Koester goes on to note we readers know what Jesus is talking about when he mentions "living water," and we expect them both to next launch into a theological discussion on the topic. But no! It becomes an Amelia Bedelia-type comedy as the Samaritan woman can't move beyond overly literal thinking even as it leads to ridiculous conclusions - water from a man who doesn't bring a bucket and magical plumbing ending trips to the well.
Looking at the story this way, with our comic lenses, it's all pretty funny! And, actually, helps us grow confidence in our faith, as we are playfully invited to feel one step ahead of the woman in her journey to understanding.
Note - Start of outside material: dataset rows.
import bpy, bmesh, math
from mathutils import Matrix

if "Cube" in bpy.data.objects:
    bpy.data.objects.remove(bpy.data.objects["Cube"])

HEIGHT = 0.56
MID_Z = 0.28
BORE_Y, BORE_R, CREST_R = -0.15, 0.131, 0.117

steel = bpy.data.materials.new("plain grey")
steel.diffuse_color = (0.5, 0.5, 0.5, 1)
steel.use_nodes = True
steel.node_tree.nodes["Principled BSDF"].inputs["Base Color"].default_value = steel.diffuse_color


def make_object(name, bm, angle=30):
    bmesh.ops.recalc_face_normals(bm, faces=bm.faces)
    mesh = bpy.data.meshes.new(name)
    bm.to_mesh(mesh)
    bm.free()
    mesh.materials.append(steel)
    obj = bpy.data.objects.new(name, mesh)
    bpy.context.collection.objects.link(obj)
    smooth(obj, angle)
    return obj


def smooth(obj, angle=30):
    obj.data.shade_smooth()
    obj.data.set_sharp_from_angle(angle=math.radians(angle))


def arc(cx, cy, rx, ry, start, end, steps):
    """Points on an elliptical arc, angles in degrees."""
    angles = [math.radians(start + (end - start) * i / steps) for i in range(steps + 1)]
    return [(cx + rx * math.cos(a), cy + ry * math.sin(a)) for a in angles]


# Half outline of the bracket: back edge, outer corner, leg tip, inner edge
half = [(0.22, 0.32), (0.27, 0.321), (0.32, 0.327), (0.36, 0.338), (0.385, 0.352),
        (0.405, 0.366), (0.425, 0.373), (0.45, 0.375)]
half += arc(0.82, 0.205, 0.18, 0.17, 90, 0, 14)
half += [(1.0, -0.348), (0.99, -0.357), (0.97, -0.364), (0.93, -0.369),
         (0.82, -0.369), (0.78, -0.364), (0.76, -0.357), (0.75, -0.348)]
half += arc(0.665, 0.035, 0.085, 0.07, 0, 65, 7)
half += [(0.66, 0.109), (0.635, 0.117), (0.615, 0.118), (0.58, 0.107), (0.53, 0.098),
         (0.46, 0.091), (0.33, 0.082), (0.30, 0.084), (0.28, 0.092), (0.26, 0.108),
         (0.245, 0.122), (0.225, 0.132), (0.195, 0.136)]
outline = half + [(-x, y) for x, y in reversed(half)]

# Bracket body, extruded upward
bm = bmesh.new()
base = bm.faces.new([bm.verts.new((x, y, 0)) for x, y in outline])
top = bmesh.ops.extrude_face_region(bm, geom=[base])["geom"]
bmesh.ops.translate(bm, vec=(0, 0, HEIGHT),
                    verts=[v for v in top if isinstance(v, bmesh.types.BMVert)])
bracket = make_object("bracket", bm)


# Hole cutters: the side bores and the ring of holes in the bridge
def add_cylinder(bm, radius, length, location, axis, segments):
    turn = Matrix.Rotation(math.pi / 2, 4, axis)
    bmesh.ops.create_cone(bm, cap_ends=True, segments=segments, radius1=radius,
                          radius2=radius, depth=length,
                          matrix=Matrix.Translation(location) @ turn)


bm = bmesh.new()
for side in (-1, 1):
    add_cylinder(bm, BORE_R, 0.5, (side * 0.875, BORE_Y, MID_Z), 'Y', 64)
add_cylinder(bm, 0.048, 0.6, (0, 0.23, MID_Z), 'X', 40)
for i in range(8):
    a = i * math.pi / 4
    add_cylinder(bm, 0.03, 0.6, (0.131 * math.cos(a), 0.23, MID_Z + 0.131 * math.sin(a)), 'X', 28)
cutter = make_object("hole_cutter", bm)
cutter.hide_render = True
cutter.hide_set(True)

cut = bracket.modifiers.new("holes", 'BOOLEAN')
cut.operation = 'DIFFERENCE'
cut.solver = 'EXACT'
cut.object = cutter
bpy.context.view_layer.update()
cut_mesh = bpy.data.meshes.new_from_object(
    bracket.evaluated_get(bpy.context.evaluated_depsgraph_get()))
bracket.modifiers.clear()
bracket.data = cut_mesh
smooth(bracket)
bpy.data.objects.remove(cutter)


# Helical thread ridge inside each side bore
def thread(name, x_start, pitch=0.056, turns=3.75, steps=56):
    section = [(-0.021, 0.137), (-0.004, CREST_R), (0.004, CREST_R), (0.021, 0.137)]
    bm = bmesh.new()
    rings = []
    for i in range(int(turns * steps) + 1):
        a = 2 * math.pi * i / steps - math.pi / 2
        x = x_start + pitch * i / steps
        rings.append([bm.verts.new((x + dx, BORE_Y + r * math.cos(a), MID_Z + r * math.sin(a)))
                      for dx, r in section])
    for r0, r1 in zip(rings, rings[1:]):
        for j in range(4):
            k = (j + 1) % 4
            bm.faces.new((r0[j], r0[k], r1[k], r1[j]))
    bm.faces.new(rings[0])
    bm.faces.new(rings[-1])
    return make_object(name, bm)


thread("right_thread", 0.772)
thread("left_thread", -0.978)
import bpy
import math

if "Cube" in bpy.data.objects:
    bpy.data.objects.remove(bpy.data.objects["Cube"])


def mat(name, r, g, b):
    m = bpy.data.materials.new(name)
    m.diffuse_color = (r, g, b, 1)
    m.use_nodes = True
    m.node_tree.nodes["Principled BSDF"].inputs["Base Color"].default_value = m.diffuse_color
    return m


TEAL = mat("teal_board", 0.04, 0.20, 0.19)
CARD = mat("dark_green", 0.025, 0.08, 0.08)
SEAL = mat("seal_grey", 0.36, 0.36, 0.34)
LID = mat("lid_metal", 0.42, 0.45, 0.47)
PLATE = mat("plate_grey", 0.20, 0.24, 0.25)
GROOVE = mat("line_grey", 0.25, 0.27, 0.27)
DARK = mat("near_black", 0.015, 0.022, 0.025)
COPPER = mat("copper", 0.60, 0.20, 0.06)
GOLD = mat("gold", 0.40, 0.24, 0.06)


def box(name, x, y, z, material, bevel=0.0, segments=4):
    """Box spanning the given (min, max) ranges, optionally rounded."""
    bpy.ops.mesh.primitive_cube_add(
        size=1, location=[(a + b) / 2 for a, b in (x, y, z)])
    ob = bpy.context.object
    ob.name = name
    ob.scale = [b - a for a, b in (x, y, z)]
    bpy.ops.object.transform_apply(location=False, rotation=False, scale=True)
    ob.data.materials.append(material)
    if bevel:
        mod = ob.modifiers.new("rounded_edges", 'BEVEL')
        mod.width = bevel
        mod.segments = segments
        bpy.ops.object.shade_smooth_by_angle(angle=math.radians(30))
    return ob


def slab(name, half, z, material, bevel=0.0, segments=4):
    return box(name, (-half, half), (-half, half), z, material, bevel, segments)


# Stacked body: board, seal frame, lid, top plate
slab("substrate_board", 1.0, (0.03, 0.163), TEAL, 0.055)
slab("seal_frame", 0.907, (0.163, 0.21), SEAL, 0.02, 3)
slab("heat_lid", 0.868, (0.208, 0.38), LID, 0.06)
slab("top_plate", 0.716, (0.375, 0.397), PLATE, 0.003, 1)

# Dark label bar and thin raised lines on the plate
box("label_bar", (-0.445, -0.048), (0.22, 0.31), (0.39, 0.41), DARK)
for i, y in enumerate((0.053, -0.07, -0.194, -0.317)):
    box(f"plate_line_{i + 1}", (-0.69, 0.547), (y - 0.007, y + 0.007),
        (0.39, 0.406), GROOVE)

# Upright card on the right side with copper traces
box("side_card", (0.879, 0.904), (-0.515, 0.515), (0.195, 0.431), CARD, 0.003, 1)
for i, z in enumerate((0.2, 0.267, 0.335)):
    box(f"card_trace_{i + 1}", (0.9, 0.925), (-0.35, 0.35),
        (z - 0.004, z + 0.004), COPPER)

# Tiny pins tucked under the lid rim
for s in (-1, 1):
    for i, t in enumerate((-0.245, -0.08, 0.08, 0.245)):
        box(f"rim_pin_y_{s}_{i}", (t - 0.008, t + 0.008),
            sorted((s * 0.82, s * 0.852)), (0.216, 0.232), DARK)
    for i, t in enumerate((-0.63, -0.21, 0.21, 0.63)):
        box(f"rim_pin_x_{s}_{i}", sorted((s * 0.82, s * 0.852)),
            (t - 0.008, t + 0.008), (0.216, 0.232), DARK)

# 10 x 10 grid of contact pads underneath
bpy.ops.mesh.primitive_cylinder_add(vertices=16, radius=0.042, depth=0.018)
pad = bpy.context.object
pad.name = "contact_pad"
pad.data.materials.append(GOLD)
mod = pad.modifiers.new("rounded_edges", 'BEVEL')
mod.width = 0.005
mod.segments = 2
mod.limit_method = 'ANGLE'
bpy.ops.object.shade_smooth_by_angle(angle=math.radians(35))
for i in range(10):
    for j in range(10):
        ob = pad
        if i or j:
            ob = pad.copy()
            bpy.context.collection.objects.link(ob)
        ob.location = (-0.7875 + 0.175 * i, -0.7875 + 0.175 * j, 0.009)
It's not a haughty superiority but, as Koester suggests, a feeling of relief and greater love for Jesus and compassion for our fellow disciples. Like the woman, we, too, have been confused by what Jesus has been trying to say to us, and we, too have and will say silly laughable things in our efforts to understand the deeper truths. And will nevertheless continue to be invited with great joy into Kingdom Community.
This story invites us to laugh at ourselves as we laugh at this comical "other," and rejoice in the fact that despite the confusion and chaos, things doesn’t end with dissolution of community but instead lead to its expansion. Later in the story, the woman, now sort-of getting what Jesus is talking about ("Come and see a man who told me everything I have ever done! He cannot be the Messiah, can he?" v. 29), brings the whole town to come and hear him, and to believe. And, indeed, they do, saying, "It is no longer because of what you (the woman) said that we believe, for we have heard for ourselves and we know that this is truly the Savior of the world." (vs. 42)
You can't help but smile and shake your head wondering…knowing…that sometime, frequently, these villagers are going to miss the boat like the woman, and rest of us, taking literally something deep Jesus is metaphorically trying to say, like "All who would be my followers take up your cross and follow me."